The purpose of performance reviews is to communicate with employees on what is going well, how they can improve, and how managers can better support their growth and performance.
When done well, performance reviews help employees and leaders align on goals and expectations and provide the sounding board and support system employees need to succeed.
In other words, performance reviews matter.
So how do you make sure you’re communicating effectively—especially if there’s constructive criticism to deliver?
Below we’ll outline exactly what to say in a performance review—including performance review comments, phrases, and questions—so you can approach these conversations with confidence.
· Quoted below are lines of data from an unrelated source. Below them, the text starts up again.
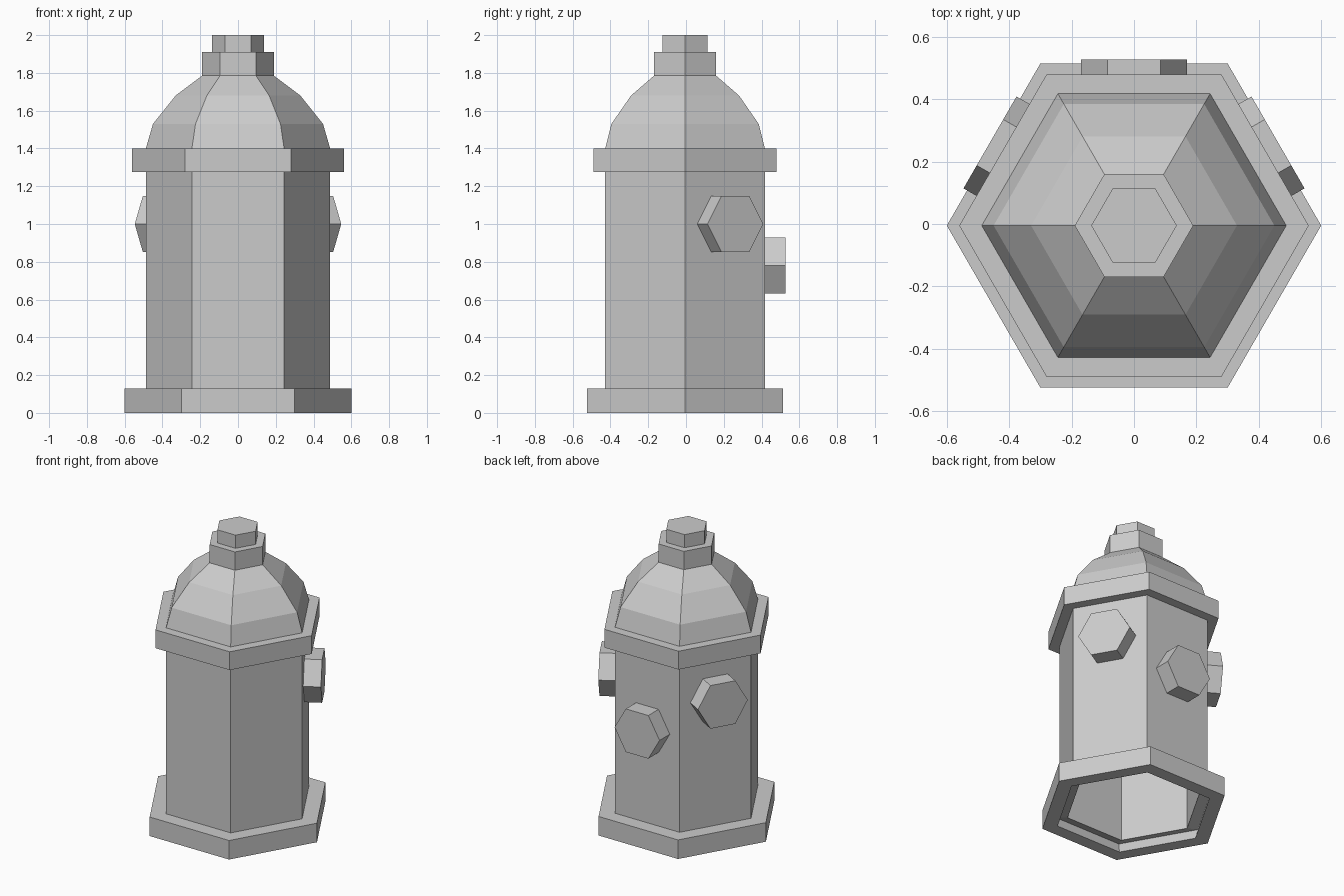
import bpy, bmesh
from math import cos, sin, pi, radians
from mathutils import Matrix

if "Cube" in bpy.data.objects:
    bpy.data.objects.remove(bpy.data.objects["Cube"])

Y0 = -0.005  # hexagon centre, so the back outlet balances the depth


def finish(bm, name):
    bmesh.ops.recalc_face_normals(bm, faces=bm.faces)
    me = bpy.data.meshes.new(name)
    bm.to_mesh(me)
    bm.free()
    ob = bpy.data.objects.new(name, me)
    bpy.context.collection.objects.link(ob)
    return ob


# Hollow six-sided barrel: (radius, height) from foot flange to top nut
profile = [(0.6, 0), (0.6, 0.13), (0.488, 0.13), (0.488, 1.275),
           (0.56, 1.275), (0.56, 1.4), (0.488, 1.4), (0.45, 1.53),
           (0.33, 1.68), (0.19, 1.785), (0.19, 1.91), (0.137, 1.91), (0.137, 2.0)]
bm = bmesh.new()
rings = [[bm.verts.new((r * cos(i * pi / 3), Y0 + r * sin(i * pi / 3), z))
          for i in range(6)] for r, z in profile]
for a, b in zip(rings, rings[1:]):
    for i in range(6):
        j = (i + 1) % 6
        bm.faces.new((a[i], a[j], b[j], b[i]))
bm.faces.new(rings[-1])
barrel = finish(bm, "hydrant_barrel")
wall = barrel.modifiers.new("wall", 'SOLIDIFY')
wall.thickness = 0.1
wall.offset = -1


# Hexagonal outlet caps on the back and the two rear side faces
def outlet(name, angle, z):
    bm = bmesh.new()
    bmesh.ops.create_cone(bm, cap_ends=True, segments=6, radius1=0.17,
                          radius2=0.17, depth=0.125)
    # pick the turn that puts a corner on the local x axis
    if max(v.co.x for v in bm.verts) < 0.169:
        bm.transform(Matrix.Rotation(pi / 6, 4, 'Z'))
    m = (Matrix.Translation((0, Y0, z))
         @ Matrix.Rotation(radians(angle - 90), 4, 'Z')
         @ Matrix.Translation((0, 0.4705, 0))
         @ Matrix.Rotation(pi / 2, 4, 'X'))
    bm.transform(m)
    finish(bm, name)


outlet("back_outlet", 90, 0.78)
outlet("right_outlet", 30, 1.0)
outlet("left_outlet", 150, 1.0)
So what should you say in a performance review? How you communicate can make or break your one-on-one conversations. You want your employees to leave the meeting feeling empowered and motivated—not deflated and disengaged.
Use these examples to model constructive criticism and concrete points versus ax-grinding criticism and vague observations.
It’s also helpful to have specific performance review comments in your back pocket to provide constructive feedback.
Performance review comments help you recognize employee achievements, strengths, and contributions and, when needed, shed light on areas where they need to improve. This is especially important when you’re offering criticism because you don’t want to phrase feedback in a way that demotivates, shames, or compares employees.
Here are a few examples of comments you can use in your next one-on-one conversation:
When starting a performance conversation, it’s helpful to have an outline of go-to performance review phrases you can tailor to each employee. Consider including these phrases as part of your evaluation template:
Phrases like these help you approach the review with a structured conversation and specific benchmarks to evaluate how an employee performed—all framed in a positive way.
As you review performance together, prompt your employees with open ended questions to solicit feedback and gain understanding on how your employee views their own performance, how they fit into the team and culture, and where they’d like to improve.
Asking performance review questions like these will help you identify opportunities to better align on performance, goals, and expectations, and find ways to support your employee’s success on the team.
Consider including some of these questions in your next review:
The secret to a good performance conversation is preparation. Preparing what to say (and what not to say) will go a long way towards creating a productive, secure conversation. Our Performance Review Templates will help you give the feedback your employees are looking for.